Records supplied:

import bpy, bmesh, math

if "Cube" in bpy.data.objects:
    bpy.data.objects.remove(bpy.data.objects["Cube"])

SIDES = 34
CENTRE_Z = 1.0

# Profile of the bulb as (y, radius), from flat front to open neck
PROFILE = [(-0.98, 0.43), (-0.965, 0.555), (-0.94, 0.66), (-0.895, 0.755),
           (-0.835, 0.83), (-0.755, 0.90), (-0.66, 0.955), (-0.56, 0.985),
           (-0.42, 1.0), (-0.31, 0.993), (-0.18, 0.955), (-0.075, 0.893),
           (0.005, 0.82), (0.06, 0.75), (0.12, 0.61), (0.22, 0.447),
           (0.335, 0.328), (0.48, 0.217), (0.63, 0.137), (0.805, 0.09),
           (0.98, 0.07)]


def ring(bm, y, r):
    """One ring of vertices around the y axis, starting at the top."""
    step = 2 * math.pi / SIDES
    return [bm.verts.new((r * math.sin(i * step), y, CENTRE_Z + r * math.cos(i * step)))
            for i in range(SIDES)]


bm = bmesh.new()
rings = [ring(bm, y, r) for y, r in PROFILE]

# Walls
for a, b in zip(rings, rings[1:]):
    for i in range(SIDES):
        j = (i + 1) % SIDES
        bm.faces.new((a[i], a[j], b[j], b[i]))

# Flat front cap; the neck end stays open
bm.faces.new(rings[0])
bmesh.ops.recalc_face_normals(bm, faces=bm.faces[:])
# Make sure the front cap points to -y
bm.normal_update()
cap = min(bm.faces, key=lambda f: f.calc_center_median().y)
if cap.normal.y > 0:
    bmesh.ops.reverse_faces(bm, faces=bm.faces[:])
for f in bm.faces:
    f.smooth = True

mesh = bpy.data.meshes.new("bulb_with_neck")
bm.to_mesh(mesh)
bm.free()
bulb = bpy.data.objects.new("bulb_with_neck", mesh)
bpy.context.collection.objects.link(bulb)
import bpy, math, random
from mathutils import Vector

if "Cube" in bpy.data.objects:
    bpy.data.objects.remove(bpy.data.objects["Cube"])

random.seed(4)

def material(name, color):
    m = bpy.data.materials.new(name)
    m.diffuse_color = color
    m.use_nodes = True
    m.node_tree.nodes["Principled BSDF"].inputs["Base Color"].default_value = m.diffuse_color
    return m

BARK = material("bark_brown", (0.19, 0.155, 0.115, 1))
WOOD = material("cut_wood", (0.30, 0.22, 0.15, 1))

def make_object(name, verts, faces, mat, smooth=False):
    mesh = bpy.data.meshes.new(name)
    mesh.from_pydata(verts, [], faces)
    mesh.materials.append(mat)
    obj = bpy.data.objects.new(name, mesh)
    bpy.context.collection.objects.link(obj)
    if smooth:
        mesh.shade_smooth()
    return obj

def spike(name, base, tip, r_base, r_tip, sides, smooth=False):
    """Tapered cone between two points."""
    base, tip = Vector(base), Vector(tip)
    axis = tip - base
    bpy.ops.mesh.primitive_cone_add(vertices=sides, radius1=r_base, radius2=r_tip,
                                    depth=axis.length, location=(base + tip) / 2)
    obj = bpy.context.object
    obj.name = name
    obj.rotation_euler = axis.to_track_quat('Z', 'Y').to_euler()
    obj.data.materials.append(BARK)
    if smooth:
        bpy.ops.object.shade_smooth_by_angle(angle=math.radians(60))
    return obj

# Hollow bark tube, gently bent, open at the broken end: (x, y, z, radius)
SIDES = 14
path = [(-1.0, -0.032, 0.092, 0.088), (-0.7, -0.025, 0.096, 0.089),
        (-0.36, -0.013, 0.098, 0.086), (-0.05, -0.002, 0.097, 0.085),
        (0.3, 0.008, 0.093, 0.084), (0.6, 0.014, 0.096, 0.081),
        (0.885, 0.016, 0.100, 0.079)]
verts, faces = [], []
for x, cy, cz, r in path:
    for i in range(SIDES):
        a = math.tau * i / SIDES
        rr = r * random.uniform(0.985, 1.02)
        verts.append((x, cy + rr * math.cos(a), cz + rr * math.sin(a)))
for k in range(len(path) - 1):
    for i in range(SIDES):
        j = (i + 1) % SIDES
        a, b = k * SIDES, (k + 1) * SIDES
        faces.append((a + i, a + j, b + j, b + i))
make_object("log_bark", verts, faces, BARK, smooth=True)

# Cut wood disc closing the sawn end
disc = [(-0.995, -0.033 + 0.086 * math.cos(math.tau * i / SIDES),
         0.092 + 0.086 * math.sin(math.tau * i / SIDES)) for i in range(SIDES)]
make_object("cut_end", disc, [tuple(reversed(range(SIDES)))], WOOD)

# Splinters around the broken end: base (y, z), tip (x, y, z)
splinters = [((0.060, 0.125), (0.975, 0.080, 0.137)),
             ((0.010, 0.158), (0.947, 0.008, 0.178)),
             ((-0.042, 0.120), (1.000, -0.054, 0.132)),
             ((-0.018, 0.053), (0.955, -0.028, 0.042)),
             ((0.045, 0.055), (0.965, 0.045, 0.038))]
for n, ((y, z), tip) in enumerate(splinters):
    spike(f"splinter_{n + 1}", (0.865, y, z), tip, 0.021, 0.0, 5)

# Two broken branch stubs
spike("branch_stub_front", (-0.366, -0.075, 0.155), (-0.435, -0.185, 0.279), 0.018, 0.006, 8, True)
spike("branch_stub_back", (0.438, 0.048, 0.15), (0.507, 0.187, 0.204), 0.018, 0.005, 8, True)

Work order: Within the material above, extract exactly the lines that start at the line containing "mesh = bpy.data.meshes.new(name)" and stop after the line containing "depth=axis.length, location=(base +", and only those.

Result of this exercise:
    mesh = bpy.data.meshes.new(name)
    mesh.from_pydata(verts, [], faces)
    mesh.materials.append(mat)
    obj = bpy.data.objects.new(name, mesh)
    bpy.context.collection.objects.link(obj)
    if smooth:
        mesh.shade_smooth()
    return obj

def spike(name, base, tip, r_base, r_tip, sides, smooth=False):
    """Tapered cone between two points."""
    base, tip = Vector(base), Vector(tip)
    axis = tip - base
    bpy.ops.mesh.primitive_cone_add(vertices=sides, radius1=r_base, radius2=r_tip,
                                    depth=axis.length, location=(base + tip) / 2)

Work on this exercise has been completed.